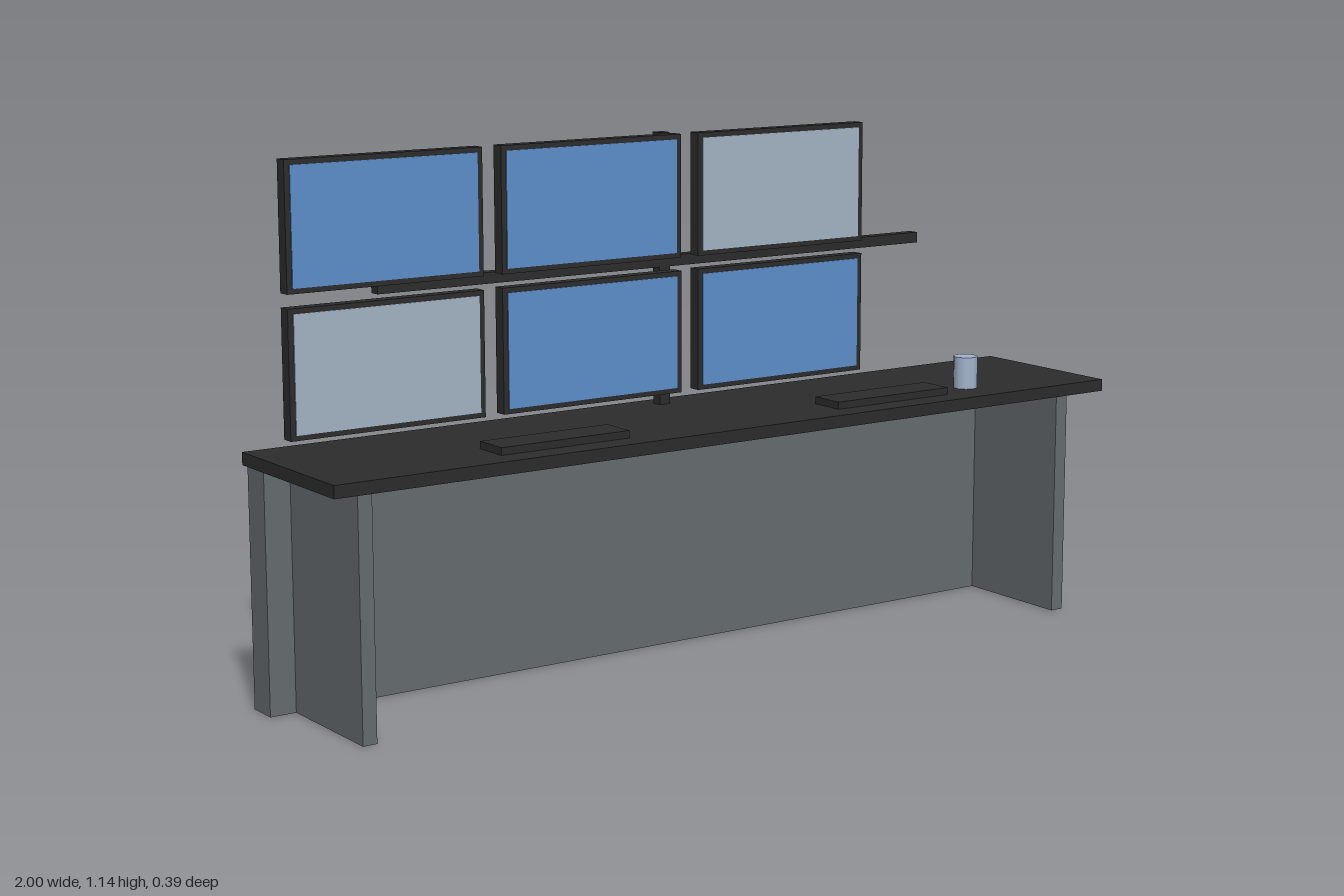
import * as THREE from 'three';

const material = (name, color) => {
  const m = new THREE.MeshStandardMaterial({ color });
  m.name = name;
  return m;
};

export function createModel() {
  const model = new THREE.Group();
  model.name = 'controlDesk';
  const dark = material('darkPlastic', 0x2c2c2c);
  const grey = material('greyPanel', 0x656b6f);
  const blue = material('blueScreen', 0x5c8fcb);
  const pale = material('paleScreen', 0xa4b5c6);
  const ceramic = material('paleMug', 0xa3b5cd);

  // Box given by its lower and upper corners
  const box = (name, mat, [x0, y0, z0], [x1, y1, z1], parent = model) => {
    const mesh = new THREE.Mesh(new THREE.BoxGeometry(x1 - x0, y1 - y0, z1 - z0), mat);
    mesh.position.set((x0 + x1) / 2, (y0 + y1) / 2, (z0 + z1) / 2);
    mesh.name = name;
    parent.add(mesh);
    return mesh;
  };

  // Desk
  const top = 0.543;
  box('deskTop', dark, [-1, 0.516, -0.196], [1, top, 0.196]);
  box('backPanel', grey, [-0.989, 0, -0.195], [0.984, 0.516, -0.124]);
  box('rightLeg', grey, [-0.93, 0, -0.124], [-0.898, 0.516, 0.16]);
  box('leftLeg', grey, [0.892, 0, -0.124], [0.924, 0.516, 0.16]);

  // Monitor stand: post and crossbar
  box('standPost', dark, [-0.016, top, -0.158], [0.011, 1.143, -0.132]);
  box('standCrossbar', dark, [-0.716, 0.849, -0.158], [0.711, 0.873, -0.132]);

  // Two rows of three monitors, each with a thin screen plate
  const rows = [
    { y: 0.575, screens: [pale, blue, blue] },
    { y: 0.873, screens: [blue, blue, pale] },
  ];
  for (const { y, screens } of rows) {
    screens.forEach((screen, i) => {
      const x = -0.944 + i * 0.5;
      const monitor = new THREE.Group();
      monitor.name = 'monitor';
      box('monitorCase', dark, [x, y, -0.117], [x + 0.455, y + 0.269, -0.088], monitor);
      box('monitorScreen', screen, [x + 0.012, y + 0.011, -0.089], [x + 0.443, y + 0.258, -0.086], monitor);
      model.add(monitor);
    });
  }

  // Keyboards
  for (const x of [-0.589, 0.272]) {
    box('keyboard', dark, [x, top, 0.055], [x + 0.311, 0.559, 0.138]);
  }

  // Mug
  const mug = new THREE.Mesh(new THREE.CylinderGeometry(0.028, 0.028, 0.072, 10), ceramic);
  mug.name = 'mug';
  mug.position.set(0.675, top + 0.036, 0.09);
  model.add(mug);

  return model;
}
***
== TASK DETAILS ==
Find every line in the records that uses the string "dark", then copy it.

== SOLVED EXERCISE ==
  const dark = material('darkPlastic', 0x2c2c2c);
  box('deskTop', dark, [-1, 0.516, -0.196], [1, top, 0.196]);
  box('standPost', dark, [-0.016, top, -0.158], [0.011, 1.143, -0.132]);
  box('standCrossbar', dark, [-0.716, 0.849, -0.158], [0.711, 0.873, -0.132]);
      box('monitorCase', dark, [x, y, -0.117], [x + 0.455, y + 0.269, -0.088], monitor);
    box('keyboard', dark, [x, top, 0.055], [x + 0.311, 0.559, 0.138]);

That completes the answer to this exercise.